- Non-responsive to medication--some JRT’s just do not respond well to the medication for incontinence. If this is the case, then the use of doggie diapers or bloomers may be a very viable option for you. The diapers/bloomers will provide a sanitary option, as they soak up the urine, while at the same time keeping it from irritating your JRT’s skin.
If you suspect incontinence in your JRT, get with your veterinarian. Through a series of examinations and testing’s he will be able to track down the underlying cause, and make a diagnosis that will best benefit you and your JRT.
The good news is that, more often than not, the treatment of urinary incontinence in JRT’s is quite simple and low cost.
- Phenylpropanolamine (PPA)—this is a decongestant that is used for the treatment of urinary incontinence. Used most commonly in both male and female JRT’s, this medication helps in the strengthening and tightening of the sphincter muscle.

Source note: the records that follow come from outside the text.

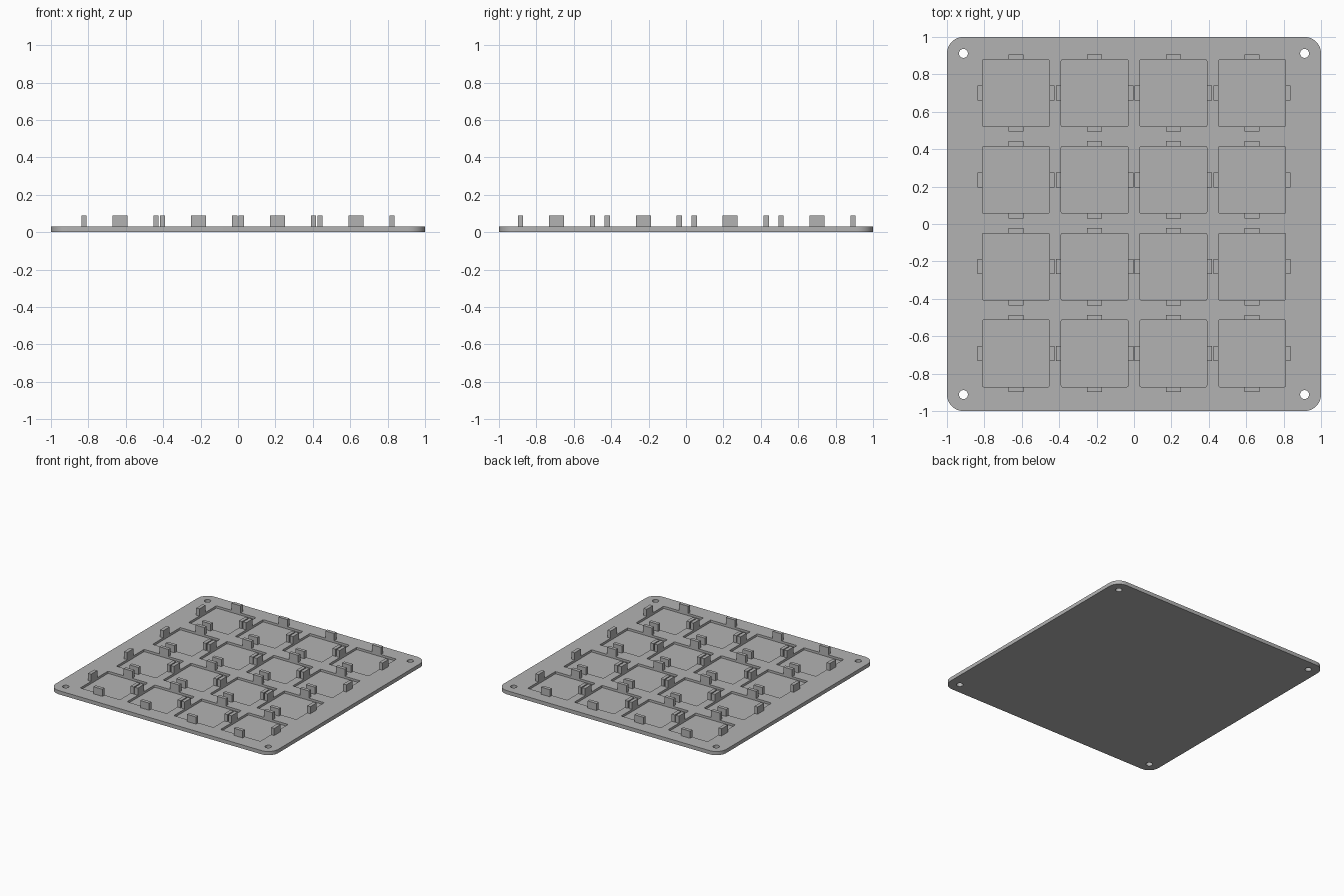
import bpy, bmesh, math

cube = bpy.data.objects.get("Cube")
if cube:
    bpy.data.objects.remove(cube, do_unlink=True)

THICK, DEPTH, TOP = 0.03, 0.018, 0.088
POCKET = 0.357
CLIP_W, CLIP_T = 0.08, 0.028
COLS = [(i - 1.5) * 0.421 for i in range(4)]
ROWS = [(i - 1.5) * 0.464 + 0.004 for i in range(4)]
HOLE_POS, HOLE_R = 0.912, 0.024

grey = bpy.data.materials.new("matte grey")
grey.use_nodes = True
colour = (0.45, 0.45, 0.45, 1)
grey.diffuse_color = colour
grey.node_tree.nodes["Principled BSDF"].inputs["Base Color"].default_value = colour


def rounded_square(half, radius, steps):
    """Outline of a square with rounded corners."""
    pts = []
    for q, (sx, sy) in enumerate([(1, 1), (-1, 1), (-1, -1), (1, -1)]):
        for k in range(steps + 1):
            a = math.pi / 2 * (q + k / steps)
            pts.append((sx * (half - radius) + radius * math.cos(a),
                        sy * (half - radius) + radius * math.sin(a)))
    return pts


def add_prism(bm, outline, x, y, z0, z1):
    """Closed vertical prism over an outline centred on x, y."""
    low = [bm.verts.new((x + px, y + py, z0)) for px, py in outline]
    high = [bm.verts.new((x + px, y + py, z1)) for px, py in outline]
    bm.faces.new(low[::-1])
    bm.faces.new(high)
    n = len(outline)
    for i in range(n):
        j = (i + 1) % n
        bm.faces.new((low[i], low[j], high[j], high[i]))


def make_object(name, bm):
    mesh = bpy.data.meshes.new(name)
    bm.to_mesh(mesh)
    bm.free()
    mesh.materials.append(grey)
    obj = bpy.data.objects.new(name, mesh)
    bpy.context.collection.objects.link(obj)
    return obj


# Base plate with rounded corners
bm = bmesh.new()
add_prism(bm, rounded_square(1, 0.088, 10), 0, 0, 0, THICK)
plate = make_object("base_plate", bm)

# Cutter for the square pockets and the corner screw holes
bm = bmesh.new()
for x in COLS:
    for y in ROWS:
        add_prism(bm, rounded_square(POCKET / 2, 0.006, 3), x, y, THICK - DEPTH, 0.1)
circle = [(HOLE_R * math.cos(math.tau * k / 32), HOLE_R * math.sin(math.tau * k / 32))
          for k in range(32)]
for sx in (-1, 1):
    for sy in (-1, 1):
        add_prism(bm, circle, sx * HOLE_POS, sy * HOLE_POS, -0.1, 0.1)
cutter = make_object("pocket_cutter", bm)
cutter.hide_render = True

cut = plate.modifiers.new("pockets", "BOOLEAN")
cut.operation = "DIFFERENCE"
cut.solver = "EXACT"
cut.object = cutter
bpy.context.view_layer.objects.active = plate
plate.select_set(True)
bpy.ops.object.modifier_apply(modifier=cut.name)
bpy.data.objects.remove(cutter, do_unlink=True)
bpy.ops.object.shade_smooth_by_angle(angle=math.radians(35))

# Four upright clips around every pocket, one object per row
for r, y in enumerate(ROWS):
    bm = bmesh.new()
    for x in COLS:
        for dx, dy in ((1, 0), (-1, 0), (0, 1), (0, -1)):
            off = (POCKET + CLIP_T) / 2
            hx = (CLIP_T if dx else CLIP_W) / 2
            hy = (CLIP_T if dy else CLIP_W) / 2
            box = [(-hx, -hy), (hx, -hy), (hx, hy), (-hx, hy)]
            add_prism(bm, box, x + dx * off, y + dy * off, THICK, TOP)
    make_object(f"clips_row_{r + 1}", bm)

- Diethylstilbestrol (DES)—an estrogen supplement commonly used in spayed females for control of urinary incontinence.
- Testosterone—monthly injections of testosterone are used for neutered males with hormonally-induced incontinence. It is wise to note that this type of treatment may cause increased urine marking and aggressive behavior.
- Collagen—a new surgery involving collagen injections now available is a viable option when other options for treatment of incontinence are ineffective.
- Natural Treatments—herbs, acupuncture, chiropractic treatment, homeopathic remedies, along with a homemade diet have shown positive results in some cases of treating urinary incontinence.
*Photo by vectorolie, freedigitalphotos.net